Subwavelength metallic nanoparticles have been proposed for optimizing efficiency of current solar cells. However, their inherent ohmic losses limit their performance. High Refractive Index dielectric particles have been suggested as an alternative to metallic ones due to their low-losses in the visible and near infrared spectral regions and also to their magnetic response. The directionality properties that arise from the coherence effects between electric and magnetic resonances, make them very attractive for redirecting the incident radiation. In this work, we analyze the Scattering Directionality Conditions of a symmetric dimer made of High Refractive Index dielectric particles as a function of the gap. We demonstrate that, by using a dimer, it is possible to find, in the dipolar regime, two spectral regions where the incident radiation is redirected in the forward direction. They correspond to the Zero-Backward condition (also observed for isolated particles) and to a “near Zero-Backward” condition. The last would correspond to a “rotation” of the near Zero-Forward condition as a consequence of the interaction effects between the dimer components. The proposed scattering unit could constitute a new block for building more complex systems for applications in optical communications, light guiding and solar energy harvesting devices.
Angela I. Barreda , Hassan Saleh, Amélie Litman, Francisco González, Jean-Michel Geffrin, and Fernando Moreno, "Scattering directionality of high refractive index dielectric particles: a note for solar energy harvesting," Proc. SPIE 10527, Physics, Simulation, and Photonic Engineering of Photovoltaic Devices VII, 105270K (Presented at SPIE OPTO: February 01, 2018; Published: 16 February 2018); https://doi.org/10.1117/12.2290514.

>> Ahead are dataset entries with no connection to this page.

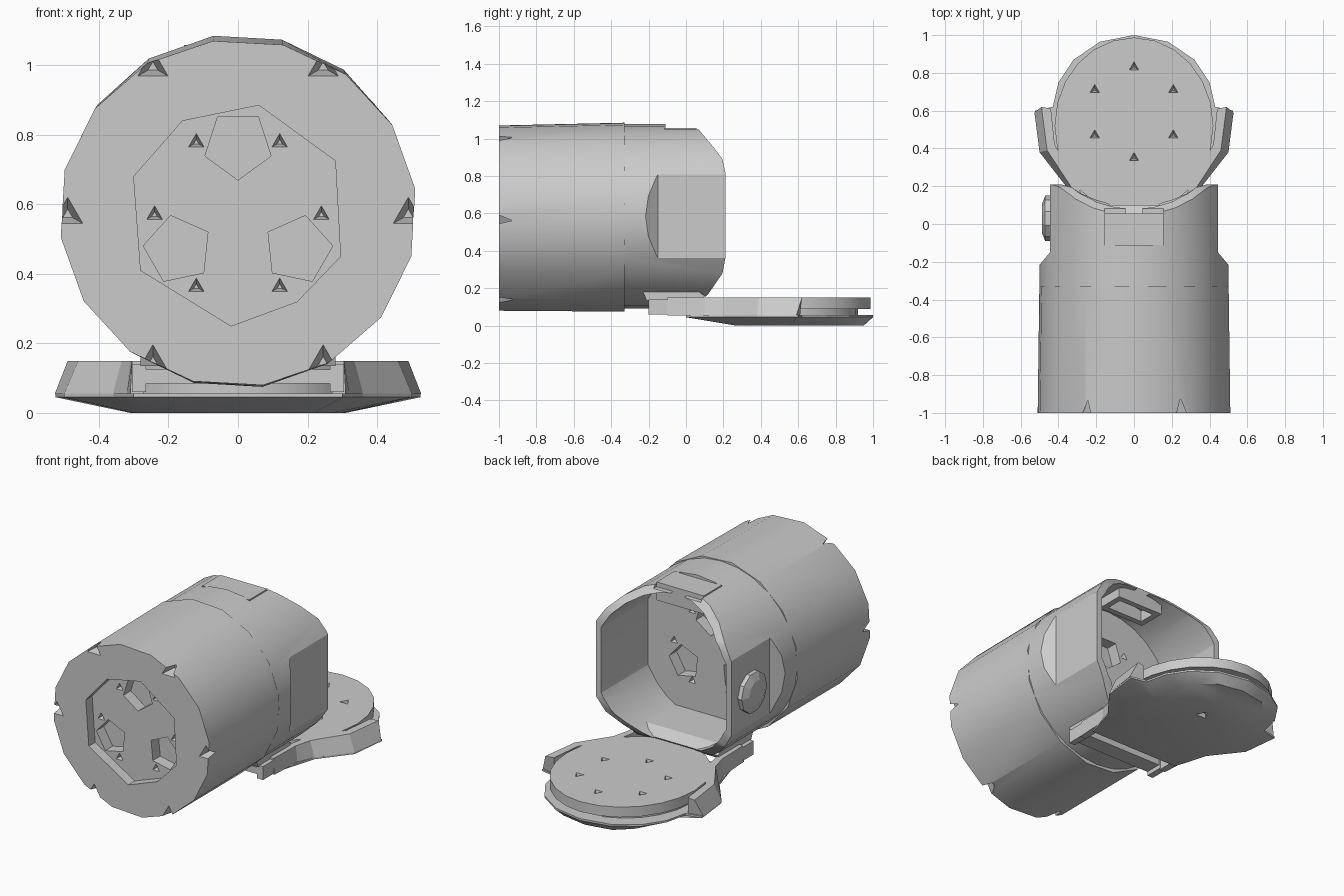
import bpy, bmesh
from math import sin, cos, radians

cube = bpy.data.objects.get("Cube")
if cube:
    bpy.data.objects.remove(cube, do_unlink=True)

grey = bpy.data.materials.new("plain grey")
grey.use_nodes = True
GREY = (0.6, 0.6, 0.6, 1)
grey.diffuse_color = GREY
grey.node_tree.nodes["Principled BSDF"].inputs["Base Color"].default_value = GREY

CZ = 0.58  # height of the barrel axis
AXES = {"x": lambda u, v, w: (w, u, v),
        "y": lambda u, v, w: (u, w, v),
        "z": lambda u, v, w: (u, v, w)}


def ring(n, r, cx=0.0, cy=0.0, turn=0.0, ry=None):
    """Regular polygon or ellipse outline."""
    angles = [radians(turn + 360 * i / n) for i in range(n)]
    return [(cx + r * cos(a), cy + (ry or r) * sin(a)) for a in angles]


def mirrored(half):
    """Complete an outline whose first point lies on the middle line."""
    return half + [(-x, y) for x, y in reversed(half) if x > 0]


def prism(name, outline, start, end, axis="z", end_outline=None):
    """Closed solid between two matching outlines along an axis."""
    bm = bmesh.new()
    place = AXES[axis]
    a = [bm.verts.new(place(u, v, start)) for u, v in outline]
    b = [bm.verts.new(place(u, v, end)) for u, v in (end_outline or outline)]
    bm.faces.new(a)
    bm.faces.new(b)
    for i in range(len(a)):
        j = (i + 1) % len(a)
        bm.faces.new((a[i], a[j], b[j], b[i]))
    bmesh.ops.recalc_face_normals(bm, faces=bm.faces)
    mesh = bpy.data.meshes.new(name)
    bm.to_mesh(mesh)
    bm.free()
    mesh.materials.append(grey)
    obj = bpy.data.objects.new(name, mesh)
    bpy.context.collection.objects.link(obj)
    return obj


def box(name, x0, x1, y0, y1, z0, z1):
    return prism(name, [(x0, y0), (x1, y0), (x1, y1), (x0, y1)], z0, z1)


def boolean(obj, cutters, operation="DIFFERENCE"):
    """Apply each cutter to the object, then remove the cutter."""
    bpy.context.view_layer.objects.active = obj
    for cutter in cutters:
        cutter.hide_render = True
        mod = obj.modifiers.new("cut", "BOOLEAN")
        mod.operation, mod.solver, mod.object = operation, "EXACT", cutter
        bpy.ops.object.modifier_apply(modifier=mod.name)
        bpy.data.objects.remove(cutter, do_unlink=True)


def pits(cy, r, start, end, axis, turn, size=0.03):
    """Six small tapering three-sided pits on a circle."""
    result = []
    for i in range(6):
        a = radians(60 * i + turn)
        x, y = r * cos(a), cy + r * sin(a)
        result.append(prism("pit_cutter", ring(3, size, x, y, 90), start, end, axis,
                            ring(3, size * 0.3, x, y, 90)))
    return result


def sockets(start, end):
    """Three five-sided sockets around the barrel axis."""
    return [prism("socket_cutter", ring(5, 0.1, 0.2 * cos(radians(t)),
                                        CZ - 0.01 + 0.2 * sin(radians(t)), t + 180),
                  start, end, "y") for t in (90, 210, 330)]


# Front barrel with recessed face, sockets and rim notches
front_barrel = prism("front_barrel", ring(16, 0.515, 0, CZ - 0.005, 8, 0.5), -1, -0.33, "y",
                     ring(16, 0.506, 0, CZ, 8, 0.51))
recess = [(0.06, 0.885), (0.28, 0.725), (0.295, 0.45), (0.17, 0.32),
          (-0.02, 0.25), (-0.28, 0.41), (-0.3, 0.68), (-0.16, 0.84)]
boolean(front_barrel, [prism("recess_cutter", recess, -1.05, -0.94, "y")])
boolean(front_barrel, sockets(-0.96, -0.87) + pits(CZ - 0.01, 0.24, -0.95, -0.9, "y", 0))
boolean(front_barrel, pits(CZ - 0.01, 0.49, -1.01, -0.93, "y", 0, 0.055))

# Rear housing: round section with flat cheeks and a rounded open end
rear_housing = prism("rear_housing", ring(28, 0.5, 0, CZ + 0.005, 90, 0.492), -0.33, 0.3, "y")
side_profile = [(-0.4, 1.2), (-0.02, 1.2), (0.05, 1.07), (0.15, 0.95), (0.195, 0.89),
                (0.21, 0.82), (0.21, 0.36), (0.195, 0.28), (0.12, 0.17),
                (0.05, 0.1), (-0.02, 0), (-0.4, 0)]
plan = [(0.52, -0.4), (0.52, -0.24), (0.445, -0.15), (0.445, 0.4)]
plan += [(-x, y) for x, y in reversed(plan)]
boolean(rear_housing, [prism("side_cutter", side_profile, -0.7, 0.7, "x"),
                       prism("plan_cutter", plan, -0.1, 1.3)], "INTERSECT")
cavity = prism("cavity_cutter", ring(28, 0.455, 0, CZ + 0.005, 90, 0.45), -0.23, 0.4, "y")
boolean(cavity, [box("cavity_slab", -0.41, 0.41, -0.5, 0.5, 0, 1.2)], "INTERSECT")
boolean(rear_housing, [cavity])
boolean(rear_housing, sockets(-0.2, -0.3) + pits(CZ, 0.24, -0.22, -0.27, "y", 0))
boolean(rear_housing, [box("latch_slot_cutter", -0.155, 0.155, -0.11, 0.3, 1.03, 1.2),
                       box("hinge_slot_cutter", -0.28, 0.28, -0.2, 0.3, 0, 0.155)])

# Latch pocket filling the roof slot, open below and behind
latch_pocket = box("latch_pocket", -0.155, 0.155, -0.115, 0.055, 0.95, 1.058)
boolean(latch_pocket, [box("pocket_cutter", -0.12, 0.12, -0.08, 0.02, 0.9, 1.035)])

# Hinge cover inside the housing, with the bar and knuckles below it
hinge_cover = prism("hinge_cover", [(-0.21, 0.135), (0.08, 0.135), (0.1, 0.16),
                                    (0.04, 0.2), (-0.24, 0.2)], -0.28, 0.28, "x")
hinge_bar = box("hinge_bar", -0.27, 0.27, -0.2, -0.1, 0.085, 0.125)
for side, s in (("left", 1), ("right", -1)):
    box(side + "_hinge_knuckle", s * 0.265, s * 0.305, -0.2, -0.09, 0.06, 0.14)

# Side button
side_button = prism("side_button", ring(10, 0.12, 0.03, 0.56), -0.44, -0.47, "x")
button_cap = prism("button_cap", ring(10, 0.12, 0.03, 0.56), -0.47, -0.488, "x",
                   ring(10, 0.075, 0.03, 0.56))

# Lid: chamfered outer shell, neck and raised inner disc
shell = mirrored([(0, 1.0), (0.18, 0.965), (0.32, 0.87), (0.40, 0.75), (0.43, 0.62),
                  (0.525, 0.6), (0.5, 0.38), (0.36, 0.2), (0.3, 0.0)])
base = mirrored([(0, 0.95), (0.16, 0.92), (0.25, 0.84), (0.29, 0.74), (0.3, 0.62),
                 (0.31, 0.55), (0.3, 0.42), (0.27, 0.32), (0.22, 0.27)])
lid_shell = prism("lid_shell", shell, 0.045, 0, "z", base)
lid_rim = prism("lid_rim", shell, 0.045, 0.056)
lid_neck = prism("lid_neck", ring(24, 0.38, 0, 0.5, 0, 0.42), 0.05, 0.1)
lid_disc = prism("lid_disc", ring(24, 0.42, 0, 0.52, 0, 0.467), 0.09, 0.15)
boolean(lid_disc, pits(0.59, 0.24, 0.152, 0.11, "z", 90))
boolean(lid_shell, [prism("base_pit_cutter", ring(3, 0.04, 0, 0.6, 90), -0.01, 0.03)])

# Lid wings that run forward into the hinge arms
inner = [(0.27, -0.1), (0.27, 0.1), (0.29, 0.2), (0.42, 0.42), (0.44, 0.61)]
wing_low = [(0.527, 0.59), (0.5, 0.38), (0.36, 0.2), (0.32, 0.1), (0.31, -0.1)] + inner
wing_top = [(0.49, 0.62), (0.46, 0.39), (0.335, 0.2), (0.31, 0.1), (0.305, -0.1)] + inner
for side, s in (("left", 1), ("right", -1)):
    prism(side + "_lid_wing", [(s * x, y) for x, y in wing_low], 0.055, 0.15, "z",
          [(s * x, y) for x, y in wing_top])

# Smooth shading on the round parts, sharp elsewhere
bpy.ops.object.select_all(action="DESELECT")
for obj in (front_barrel, rear_housing, lid_disc, lid_neck, lid_shell, side_button):
    obj.select_set(True)
bpy.context.view_layer.objects.active = front_barrel
bpy.ops.object.shade_smooth_by_angle(angle=radians(30))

Conference Presentations are recordings of oral presentations given at SPIE conferences and published as part of the conference proceedings. They include the speaker's narration along with a video recording of the presentation slides and animations. Many conference presentations also include full-text papers. Search and browse our growing collection of more than 12,000 conference presentations, including many plenary and keynote presentations.